Records from a dataset.
■ ■ ■ ■ ■

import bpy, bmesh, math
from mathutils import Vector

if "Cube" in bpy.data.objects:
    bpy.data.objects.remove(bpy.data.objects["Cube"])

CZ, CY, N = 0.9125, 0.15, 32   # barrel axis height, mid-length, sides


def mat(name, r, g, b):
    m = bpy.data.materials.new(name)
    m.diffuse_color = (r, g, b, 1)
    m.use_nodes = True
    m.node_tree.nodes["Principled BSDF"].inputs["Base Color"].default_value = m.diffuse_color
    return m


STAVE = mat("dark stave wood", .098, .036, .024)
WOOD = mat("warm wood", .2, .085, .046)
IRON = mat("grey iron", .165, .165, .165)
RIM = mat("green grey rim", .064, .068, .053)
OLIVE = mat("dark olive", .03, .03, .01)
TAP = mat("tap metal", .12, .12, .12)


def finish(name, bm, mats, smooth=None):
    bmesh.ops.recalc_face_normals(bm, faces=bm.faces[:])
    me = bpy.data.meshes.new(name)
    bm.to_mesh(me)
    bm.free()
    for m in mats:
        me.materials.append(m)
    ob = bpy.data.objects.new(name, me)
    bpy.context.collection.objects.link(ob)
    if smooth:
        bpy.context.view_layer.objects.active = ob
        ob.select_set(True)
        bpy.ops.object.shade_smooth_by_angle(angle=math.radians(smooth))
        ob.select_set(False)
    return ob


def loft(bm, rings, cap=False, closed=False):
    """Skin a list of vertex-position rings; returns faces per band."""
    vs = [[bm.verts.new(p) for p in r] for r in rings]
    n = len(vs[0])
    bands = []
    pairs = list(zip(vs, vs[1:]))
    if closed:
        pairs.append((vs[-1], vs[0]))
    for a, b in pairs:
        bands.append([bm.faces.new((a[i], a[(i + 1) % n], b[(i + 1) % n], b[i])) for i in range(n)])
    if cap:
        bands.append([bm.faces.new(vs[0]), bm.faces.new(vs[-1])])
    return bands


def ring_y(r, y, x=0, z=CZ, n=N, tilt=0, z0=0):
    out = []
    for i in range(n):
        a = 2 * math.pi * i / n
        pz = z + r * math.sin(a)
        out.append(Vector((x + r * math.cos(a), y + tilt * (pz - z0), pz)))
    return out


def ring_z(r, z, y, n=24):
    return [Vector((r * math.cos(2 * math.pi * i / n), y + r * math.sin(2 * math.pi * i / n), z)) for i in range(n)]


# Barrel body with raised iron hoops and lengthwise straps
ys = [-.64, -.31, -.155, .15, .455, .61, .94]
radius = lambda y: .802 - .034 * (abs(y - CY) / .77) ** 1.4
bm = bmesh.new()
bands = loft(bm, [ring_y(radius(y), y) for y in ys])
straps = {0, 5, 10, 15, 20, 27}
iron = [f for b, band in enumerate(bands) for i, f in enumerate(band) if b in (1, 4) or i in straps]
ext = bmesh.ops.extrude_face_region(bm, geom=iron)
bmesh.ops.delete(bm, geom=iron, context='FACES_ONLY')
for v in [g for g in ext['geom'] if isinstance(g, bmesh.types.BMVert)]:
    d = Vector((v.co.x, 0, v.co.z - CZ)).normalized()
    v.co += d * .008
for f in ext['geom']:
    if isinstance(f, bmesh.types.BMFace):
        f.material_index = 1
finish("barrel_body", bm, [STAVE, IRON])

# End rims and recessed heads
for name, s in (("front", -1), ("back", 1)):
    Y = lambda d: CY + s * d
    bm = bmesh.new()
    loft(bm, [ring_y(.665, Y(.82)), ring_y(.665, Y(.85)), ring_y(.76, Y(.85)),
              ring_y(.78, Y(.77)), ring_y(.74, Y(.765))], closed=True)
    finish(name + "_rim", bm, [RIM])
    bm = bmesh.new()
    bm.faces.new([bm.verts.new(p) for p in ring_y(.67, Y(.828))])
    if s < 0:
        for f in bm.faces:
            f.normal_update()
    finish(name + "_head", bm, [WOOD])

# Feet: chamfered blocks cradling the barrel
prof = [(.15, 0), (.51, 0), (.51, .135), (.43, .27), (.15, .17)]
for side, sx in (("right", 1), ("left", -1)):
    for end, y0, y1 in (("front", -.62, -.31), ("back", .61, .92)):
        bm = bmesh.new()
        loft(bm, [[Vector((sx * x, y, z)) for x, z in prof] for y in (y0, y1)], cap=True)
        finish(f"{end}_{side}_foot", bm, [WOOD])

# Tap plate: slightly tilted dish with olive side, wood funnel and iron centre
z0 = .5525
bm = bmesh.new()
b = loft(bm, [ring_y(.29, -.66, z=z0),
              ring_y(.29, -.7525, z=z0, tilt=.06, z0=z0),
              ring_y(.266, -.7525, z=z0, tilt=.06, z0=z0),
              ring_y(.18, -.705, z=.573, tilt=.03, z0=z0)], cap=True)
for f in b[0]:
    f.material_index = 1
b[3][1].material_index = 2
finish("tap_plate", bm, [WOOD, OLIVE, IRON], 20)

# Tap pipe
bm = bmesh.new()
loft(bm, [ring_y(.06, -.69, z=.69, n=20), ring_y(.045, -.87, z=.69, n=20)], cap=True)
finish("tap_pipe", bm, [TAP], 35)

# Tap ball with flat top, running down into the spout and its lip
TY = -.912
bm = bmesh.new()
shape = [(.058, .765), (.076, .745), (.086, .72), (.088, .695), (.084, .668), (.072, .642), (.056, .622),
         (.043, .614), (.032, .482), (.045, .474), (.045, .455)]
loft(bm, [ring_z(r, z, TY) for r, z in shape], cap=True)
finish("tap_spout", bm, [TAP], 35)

■ ■ ■ ■ ■

Exercise prompt.
Reproduce the entries above exactly.

Response box.
import bpy, bmesh, math
from mathutils import Vector

if "Cube" in bpy.data.objects:
    bpy.data.objects.remove(bpy.data.objects["Cube"])

CZ, CY, N = 0.9125, 0.15, 32   # barrel axis height, mid-length, sides


def mat(name, r, g, b):
    m = bpy.data.materials.new(name)
    m.diffuse_color = (r, g, b, 1)
    m.use_nodes = True
    m.node_tree.nodes["Principled BSDF"].inputs["Base Color"].default_value = m.diffuse_color
    return m


STAVE = mat("dark stave wood", .098, .036, .024)
WOOD = mat("warm wood", .2, .085, .046)
IRON = mat("grey iron", .165, .165, .165)
RIM = mat("green grey rim", .064, .068, .053)
OLIVE = mat("dark olive", .03, .03, .01)
TAP = mat("tap metal", .12, .12, .12)


def finish(name, bm, mats, smooth=None):
    bmesh.ops.recalc_face_normals(bm, faces=bm.faces[:])
    me = bpy.data.meshes.new(name)
    bm.to_mesh(me)
    bm.free()
    for m in mats:
        me.materials.append(m)
    ob = bpy.data.objects.new(name, me)
    bpy.context.collection.objects.link(ob)
    if smooth:
        bpy.context.view_layer.objects.active = ob
        ob.select_set(True)
        bpy.ops.object.shade_smooth_by_angle(angle=math.radians(smooth))
        ob.select_set(False)
    return ob


def loft(bm, rings, cap=False, closed=False):
    """Skin a list of vertex-position rings; returns faces per band."""
    vs = [[bm.verts.new(p) for p in r] for r in rings]
    n = len(vs[0])
    bands = []
    pairs = list(zip(vs, vs[1:]))
    if closed:
        pairs.append((vs[-1], vs[0]))
    for a, b in pairs:
        bands.append([bm.faces.new((a[i], a[(i + 1) % n], b[(i + 1) % n], b[i])) for i in range(n)])
    if cap:
        bands.append([bm.faces.new(vs[0]), bm.faces.new(vs[-1])])
    return bands


def ring_y(r, y, x=0, z=CZ, n=N, tilt=0, z0=0):
    out = []
    for i in range(n):
        a = 2 * math.pi * i / n
        pz = z + r * math.sin(a)
        out.append(Vector((x + r * math.cos(a), y + tilt * (pz - z0), pz)))
    return out


def ring_z(r, z, y, n=24):
    return [Vector((r * math.cos(2 * math.pi * i / n), y + r * math.sin(2 * math.pi * i / n), z)) for i in range(n)]


# Barrel body with raised iron hoops and lengthwise straps
ys = [-.64, -.31, -.155, .15, .455, .61, .94]
radius = lambda y: .802 - .034 * (abs(y - CY) / .77) ** 1.4
bm = bmesh.new()
bands = loft(bm, [ring_y(radius(y), y) for y in ys])
straps = {0, 5, 10, 15, 20, 27}
iron = [f for b, band in enumerate(bands) for i, f in enumerate(band) if b in (1, 4) or i in straps]
ext = bmesh.ops.extrude_face_region(bm, geom=iron)
bmesh.ops.delete(bm, geom=iron, context='FACES_ONLY')
for v in [g for g in ext['geom'] if isinstance(g, bmesh.types.BMVert)]:
    d = Vector((v.co.x, 0, v.co.z - CZ)).normalized()
    v.co += d * .008
for f in ext['geom']:
    if isinstance(f, bmesh.types.BMFace):
        f.material_index = 1
finish("barrel_body", bm, [STAVE, IRON])

# End rims and recessed heads
for name, s in (("front", -1), ("back", 1)):
    Y = lambda d: CY + s * d
    bm = bmesh.new()
    loft(bm, [ring_y(.665, Y(.82)), ring_y(.665, Y(.85)), ring_y(.76, Y(.85)),
              ring_y(.78, Y(.77)), ring_y(.74, Y(.765))], closed=True)
    finish(name + "_rim", bm, [RIM])
    bm = bmesh.new()
    bm.faces.new([bm.verts.new(p) for p in ring_y(.67, Y(.828))])
    if s < 0:
        for f in bm.faces:
            f.normal_update()
    finish(name + "_head", bm, [WOOD])

# Feet: chamfered blocks cradling the barrel
prof = [(.15, 0), (.51, 0), (.51, .135), (.43, .27), (.15, .17)]
for side, sx in (("right", 1), ("left", -1)):
    for end, y0, y1 in (("front", -.62, -.31), ("back", .61, .92)):
        bm = bmesh.new()
        loft(bm, [[Vector((sx * x, y, z)) for x, z in prof] for y in (y0, y1)], cap=True)
        finish(f"{end}_{side}_foot", bm, [WOOD])

# Tap plate: slightly tilted dish with olive side, wood funnel and iron centre
z0 = .5525
bm = bmesh.new()
b = loft(bm, [ring_y(.29, -.66, z=z0),
              ring_y(.29, -.7525, z=z0, tilt=.06, z0=z0),
              ring_y(.266, -.7525, z=z0, tilt=.06, z0=z0),
              ring_y(.18, -.705, z=.573, tilt=.03, z0=z0)], cap=True)
for f in b[0]:
    f.material_index = 1
b[3][1].material_index = 2
finish("tap_plate", bm, [WOOD, OLIVE, IRON], 20)

# Tap pipe
bm = bmesh.new()
loft(bm, [ring_y(.06, -.69, z=.69, n=20), ring_y(.045, -.87, z=.69, n=20)], cap=True)
finish("tap_pipe", bm, [TAP], 35)

# Tap ball with flat top, running down into the spout and its lip
TY = -.912
bm = bmesh.new()
shape = [(.058, .765), (.076, .745), (.086, .72), (.088, .695), (.084, .668), (.072, .642), (.056, .622),
         (.043, .614), (.032, .482), (.045, .474), (.045, .455)]
loft(bm, [ring_z(r, z, TY) for r, z in shape], cap=True)
finish("tap_spout", bm, [TAP], 35)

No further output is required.